* [TASK BRIEF]
Reproduce the records without their pictures, keeping every word as it is.
⟨
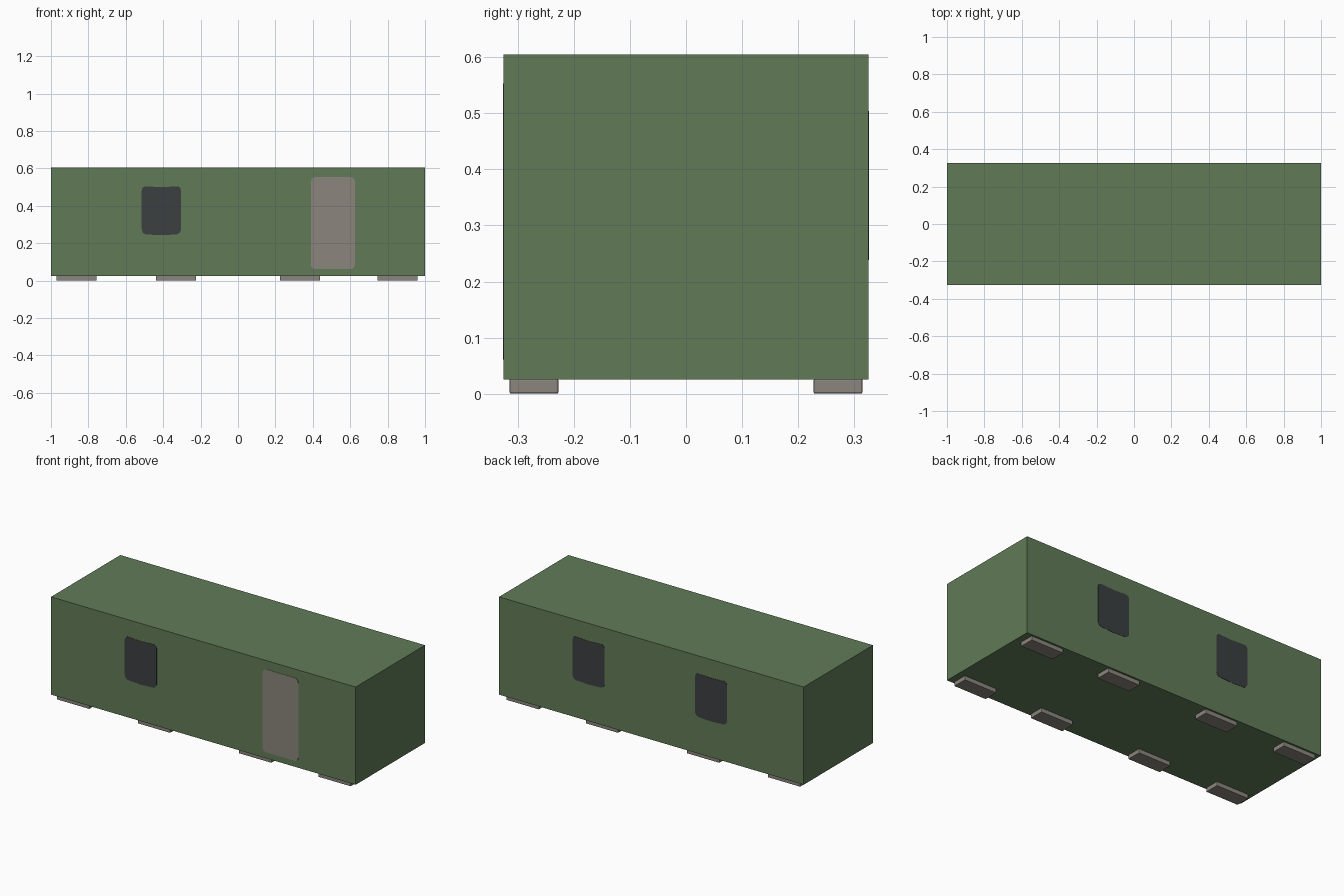
import bpy, bmesh, math
from mathutils import Vector

if "Cube" in bpy.data.objects:
    bpy.data.objects.remove(bpy.data.objects["Cube"])


def material(name, rgb):
    m = bpy.data.materials.new(name)
    m.diffuse_color = (*rgb, 1)
    m.use_nodes = True
    m.node_tree.nodes["Principled BSDF"].inputs["Base Color"].default_value = m.diffuse_color
    return m


GREEN = material("olive green", (0.119, 0.198, 0.095))
GREY = material("warm grey", (0.258, 0.238, 0.205))
GLASS = material("dark glass", (0.044, 0.050, 0.053))


def finish(name, bm, mat):
    bmesh.ops.recalc_face_normals(bm, faces=bm.faces)
    me = bpy.data.meshes.new(name)
    bm.to_mesh(me)
    bm.free()
    me.materials.append(mat)
    ob = bpy.data.objects.new(name, me)
    bpy.context.collection.objects.link(ob)
    return ob


def box(name, lo, hi, mat, bevel=0):
    bm = bmesh.new()
    bmesh.ops.create_cube(bm, size=1)
    for v in bm.verts:
        v.co = Vector([l + (c + 0.5) * (h - l) for c, l, h in zip(v.co, lo, hi)])
    if bevel:
        bmesh.ops.bevel(bm, geom=bm.edges[:], offset=bevel, segments=2,
                        profile=0.5, affect='EDGES')
    return finish(name, bm, mat)


def plate(name, x, z, w, h, side, mat, r=0.025, sag=0.0):
    """Thin rounded panel on the front (side -1) or back (side 1) wall."""
    pts = []
    for k, (sx, sz) in enumerate([(1, 1), (-1, 1), (-1, -1), (1, -1)]):
        for i in range(6):
            a = math.radians(90 * k + 18 * i)
            pts.append((sx * (w / 2 - r) + r * math.cos(a),
                        sz * (h / 2 - r) + r * math.sin(a)))
        if sag and k in (0, 2):  # extra points along top and bottom edges
            for t in (0.5, 0.0, -0.5):
                pts.append((sx * t * (w - 2 * r), sz * h / 2))
    bm = bmesh.new()
    verts = [bm.verts.new((x + u, side * 0.323, z + v - sag * (1 - (2 * u / w) ** 2)))
             for u, v in pts]
    face = bm.faces.new(verts)
    ext = bmesh.ops.extrude_face_region(bm, geom=[face])
    for g in ext["geom"]:
        if isinstance(g, bmesh.types.BMVert):
            g.co.y = side * 0.3265
    return finish(name, bm, mat)


# Container body
box("cabin_body", (-1, -0.325, 0.025), (1, 0.325, 0.605), GREEN)

# Feet in two rows of four
for side, row in ((-1, "front"), (1, "back")):
    for i, x in enumerate((-0.863, -0.332, 0.332, 0.853)):
        y = side * 0.271
        box(f"{row}_foot_{i + 1}", (x - 0.107, y - 0.0435, 0),
            (x + 0.107, y + 0.0435, 0.027), GREY, 0.003)

# Door and windows
plate("door", 0.507, 0.307, 0.235, 0.492, -1, GREY)
plate("front_window", -0.41, 0.378, 0.21, 0.257, -1, GLASS, sag=0.007)
plate("back_window_right", 0.412, 0.378, 0.21, 0.257, 1, GLASS, sag=0.007)
plate("back_window_left", -0.393, 0.374, 0.21, 0.257, 1, GLASS, sag=0.007)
⟩
* [RESPONSE]
import bpy, bmesh, math
from mathutils import Vector

if "Cube" in bpy.data.objects:
    bpy.data.objects.remove(bpy.data.objects["Cube"])


def material(name, rgb):
    m = bpy.data.materials.new(name)
    m.diffuse_color = (*rgb, 1)
    m.use_nodes = True
    m.node_tree.nodes["Principled BSDF"].inputs["Base Color"].default_value = m.diffuse_color
    return m


GREEN = material("olive green", (0.119, 0.198, 0.095))
GREY = material("warm grey", (0.258, 0.238, 0.205))
GLASS = material("dark glass", (0.044, 0.050, 0.053))


def finish(name, bm, mat):
    bmesh.ops.recalc_face_normals(bm, faces=bm.faces)
    me = bpy.data.meshes.new(name)
    bm.to_mesh(me)
    bm.free()
    me.materials.append(mat)
    ob = bpy.data.objects.new(name, me)
    bpy.context.collection.objects.link(ob)
    return ob


def box(name, lo, hi, mat, bevel=0):
    bm = bmesh.new()
    bmesh.ops.create_cube(bm, size=1)
    for v in bm.verts:
        v.co = Vector([l + (c + 0.5) * (h - l) for c, l, h in zip(v.co, lo, hi)])
    if bevel:
        bmesh.ops.bevel(bm, geom=bm.edges[:], offset=bevel, segments=2,
                        profile=0.5, affect='EDGES')
    return finish(name, bm, mat)


def plate(name, x, z, w, h, side, mat, r=0.025, sag=0.0):
    """Thin rounded panel on the front (side -1) or back (side 1) wall."""
    pts = []
    for k, (sx, sz) in enumerate([(1, 1), (-1, 1), (-1, -1), (1, -1)]):
        for i in range(6):
            a = math.radians(90 * k + 18 * i)
            pts.append((sx * (w / 2 - r) + r * math.cos(a),
                        sz * (h / 2 - r) + r * math.sin(a)))
        if sag and k in (0, 2):  # extra points along top and bottom edges
            for t in (0.5, 0.0, -0.5):
                pts.append((sx * t * (w - 2 * r), sz * h / 2))
    bm = bmesh.new()
    verts = [bm.verts.new((x + u, side * 0.323, z + v - sag * (1 - (2 * u / w) ** 2)))
             for u, v in pts]
    face = bm.faces.new(verts)
    ext = bmesh.ops.extrude_face_region(bm, geom=[face])
    for g in ext["geom"]:
        if isinstance(g, bmesh.types.BMVert):
            g.co.y = side * 0.3265
    return finish(name, bm, mat)


# Container body
box("cabin_body", (-1, -0.325, 0.025), (1, 0.325, 0.605), GREEN)

# Feet in two rows of four
for side, row in ((-1, "front"), (1, "back")):
    for i, x in enumerate((-0.863, -0.332, 0.332, 0.853)):
        y = side * 0.271
        box(f"{row}_foot_{i + 1}", (x - 0.107, y - 0.0435, 0),
            (x + 0.107, y + 0.0435, 0.027), GREY, 0.003)

# Door and windows
plate("door", 0.507, 0.307, 0.235, 0.492, -1, GREY)
plate("front_window", -0.41, 0.378, 0.21, 0.257, -1, GLASS, sag=0.007)
plate("back_window_right", 0.412, 0.378, 0.21, 0.257, 1, GLASS, sag=0.007)
plate("back_window_left", -0.393, 0.374, 0.21, 0.257, 1, GLASS, sag=0.007)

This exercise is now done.